The Road Not Taken is based on a true story about a defector from the Myanmar military and his journey to a liberated area under control of the Ethnic-Armed Organization (EAO). The film took the audience back to the beginning months of the coup in 2021 where crowds came out to the streets to demand a return to democracy. People begged the security forces, police and soldiers alike, to join the side of the people, however, they started to shoot unarmed demonstrators. The order from the above to shoot unarmed civilians put some kind-hearted soldiers and police in a dilemma. The main actor of this film was one of the sensible and kind-hearted ones who refused to shoot and decided to leave the army despite the risks. He defected from the army when he was posted on the front line. Away from him, his wife and daughter suffered from the social punishment of the community as the husband was a soldier killing innocent civilians. The film was well-received and many praised the director for having made a film with very limited resources in an EAO-controlled liberated area, where it frequently faces arm clashes between the Karen National Liberation Army (KNLA) and the regime’s forces. In fact, only an iphone was used to shoot the entire film. After the show, director Ko Pauk performed a live unplugged music for the audience and exchanged words of determination to continue fighting against the military.

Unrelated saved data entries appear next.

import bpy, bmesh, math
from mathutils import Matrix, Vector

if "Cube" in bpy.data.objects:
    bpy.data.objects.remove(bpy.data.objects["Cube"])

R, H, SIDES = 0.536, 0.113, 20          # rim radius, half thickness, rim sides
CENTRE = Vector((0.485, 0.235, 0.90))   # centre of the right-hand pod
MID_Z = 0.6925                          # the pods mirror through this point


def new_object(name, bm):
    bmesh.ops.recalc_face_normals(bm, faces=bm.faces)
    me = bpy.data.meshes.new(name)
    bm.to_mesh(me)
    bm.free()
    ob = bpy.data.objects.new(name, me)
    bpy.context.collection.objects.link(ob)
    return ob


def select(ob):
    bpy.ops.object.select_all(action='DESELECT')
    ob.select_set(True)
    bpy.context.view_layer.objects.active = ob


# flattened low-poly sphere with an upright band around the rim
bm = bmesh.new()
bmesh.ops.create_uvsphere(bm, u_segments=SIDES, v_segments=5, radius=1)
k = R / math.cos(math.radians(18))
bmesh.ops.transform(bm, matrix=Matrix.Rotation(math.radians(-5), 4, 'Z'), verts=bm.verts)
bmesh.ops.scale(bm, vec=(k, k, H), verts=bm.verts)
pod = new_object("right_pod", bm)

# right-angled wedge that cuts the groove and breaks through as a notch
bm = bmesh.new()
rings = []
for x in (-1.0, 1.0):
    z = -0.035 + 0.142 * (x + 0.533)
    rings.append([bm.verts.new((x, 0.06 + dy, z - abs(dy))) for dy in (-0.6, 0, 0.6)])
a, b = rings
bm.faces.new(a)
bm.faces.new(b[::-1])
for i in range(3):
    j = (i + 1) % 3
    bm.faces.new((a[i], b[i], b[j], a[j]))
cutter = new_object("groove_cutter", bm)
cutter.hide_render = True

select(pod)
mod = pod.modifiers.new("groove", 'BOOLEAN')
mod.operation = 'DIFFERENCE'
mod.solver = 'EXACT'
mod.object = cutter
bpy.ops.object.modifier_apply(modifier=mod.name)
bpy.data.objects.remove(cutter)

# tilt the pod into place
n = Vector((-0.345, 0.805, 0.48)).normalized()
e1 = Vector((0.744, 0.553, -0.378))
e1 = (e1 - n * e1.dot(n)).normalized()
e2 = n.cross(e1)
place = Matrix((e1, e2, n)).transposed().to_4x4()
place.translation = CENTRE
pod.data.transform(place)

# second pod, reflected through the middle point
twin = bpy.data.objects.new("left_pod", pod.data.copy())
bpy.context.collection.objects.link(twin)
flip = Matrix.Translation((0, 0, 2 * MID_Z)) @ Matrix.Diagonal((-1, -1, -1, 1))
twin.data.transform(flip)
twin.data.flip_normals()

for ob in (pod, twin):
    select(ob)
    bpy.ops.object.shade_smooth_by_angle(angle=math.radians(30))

Myanmar communities abroad are organizing various events to raise funds to support the People Defense Forces (PDF) fighting against the junta soldiers, and also to provide humanitarian aid to the displaced communities in the conflict areas. At such events, the organizers do not just screen films. They also sell handicrafts and Burmese food to raise much-needed funds, but sometimes they request for donations at the event sites. At some events, there were even auctions of jewelry and some treasured items.
From the screening of Ko Pauk’s “The Road Not Taken” in more than 20 countries, about MMK 4600 Lakh (approximately USD 220,000) was raised. This was sent to support the PDFs and urban guerillas as well as people who had contributed to the success of the film in the liberated area where the director currently lives. Many revolutionary films, documentaries and animated short-films have mushroomed by talented artists and directors in exile or even those inside the country but hiding in safe houses. The most internationally-acclaimed and award-winning film is “Myanmar Diaries”, filmed by a group of anonymous young Burmese filmmakers and supported by European film professionals, which has been shown in different film festivals in Europe.

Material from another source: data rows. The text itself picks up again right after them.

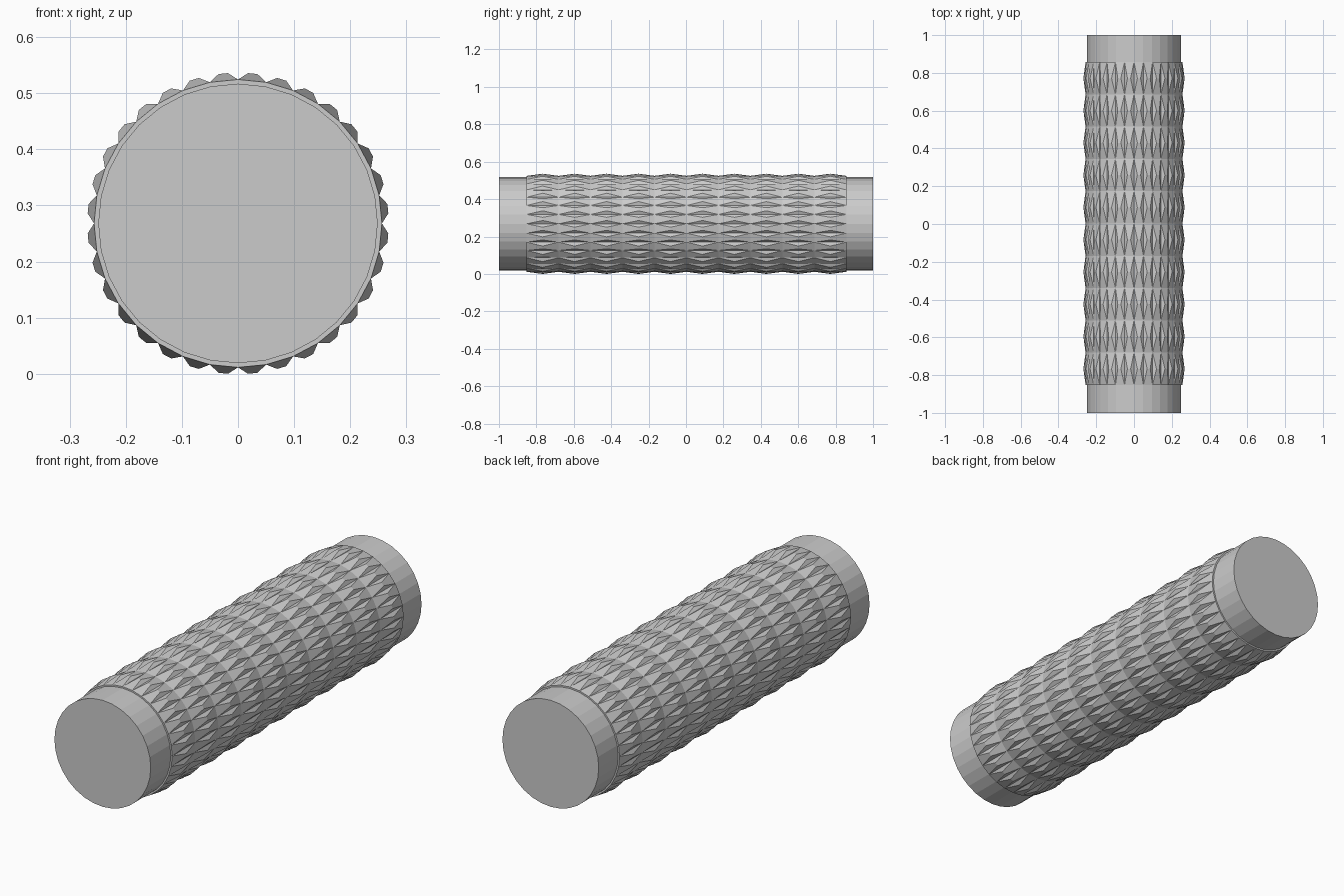
import bpy, bmesh
from math import sin, cos, pi
from mathutils import Matrix

if "Cube" in bpy.data.objects:
    bpy.data.objects.remove(bpy.data.objects["Cube"])

N, ROWS = 32, 10                 # bumps around, rows along
ZC = 0.268                       # axis height
Y0, Y1 = -0.852, 0.857           # knurled span
R_CORE, R_LOW, R_HIGH = 0.249, 0.2565, 0.2685
STEP = 2 * pi / N


def finish(bm, name):
    bmesh.ops.recalc_face_normals(bm, faces=bm.faces)
    me = bpy.data.meshes.new(name)
    bm.to_mesh(me)
    bm.free()
    ob = bpy.data.objects.new(name, me)
    bpy.context.collection.objects.link(ob)
    return ob


# Plain core bar showing at both ends
bm = bmesh.new()
bmesh.ops.create_cone(bm, cap_ends=True, segments=N, radius1=R_CORE,
                      radius2=R_CORE, depth=2,
                      matrix=Matrix.Translation((0, 0, ZC)) @ Matrix.Rotation(pi / 2, 4, 'X'))
finish(bm, "core_bar")

# Knurled grip sleeve: rows of faceted bumps
bm = bmesh.new()


def point(a, r, y):
    return bm.verts.new((r * sin(a * STEP), y, ZC + r * cos(a * STEP)))


def ring(y, offsets):
    return [[point(k + o, r, y) for o, r in offsets] for k in range(N)]


low = [(0, R_LOW), (0.5, R_LOW * cos(STEP / 2))]
high = [(0, R_LOW), (0.34, R_HIGH), (0.66, R_HIGH)]
pitch = (Y1 - Y0) / ROWS
edges = [ring(Y0 + j * pitch, low) for j in range(ROWS + 1)]
mids = [ring(Y0 + (j + 0.5) * pitch, high) for j in range(ROWS)]

for j, mid in enumerate(mids):
    for edge in (edges[j], edges[j + 1]):
        for k in range(N):
            n = (k + 1) % N
            b0, c = edge[k]
            b1 = edge[n][0]
            v0, s0, s1 = mid[k]
            v1 = mid[n][0]
            for f in ((b0, c, s0), (b0, s0, v0), (c, s1, s0),
                      (c, b1, s1), (b1, v1, s1)):
                bm.faces.new(f)

# Flat rims closing the sleeve against the core
for edge, y in ((edges[0], Y0), (edges[-1], Y1)):
    inner = ring(y, [(0, R_CORE)])
    for k in range(N):
        n = (k + 1) % N
        bm.faces.new((edge[k][0], edge[k][1], edge[n][0], inner[n][0], inner[k][0]))
finish(bm, "knurled_grip")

Amidst the ongoing revolution, many amateur filmmakers, both in exile and in the liberated areas, have emerged to create what they experience and what they feel in regards to the fight for democracy. From 2022-2023, more than a dozen short-films related to the revolution have been produced, and they tell the stories about urban guerrillas, tortures inside the prison, the loss of homes to the regime’s scorched-earth tactic, women freedom fighters, and young PDF fighters. Myanmar people are determined to win this fight, and millions of funds are needed to support the PDF and to provide humanitarian assistance to people who have lost everything in the revolution. Among many strategies and ideas to raise funds, films truly are an act of creative resistance.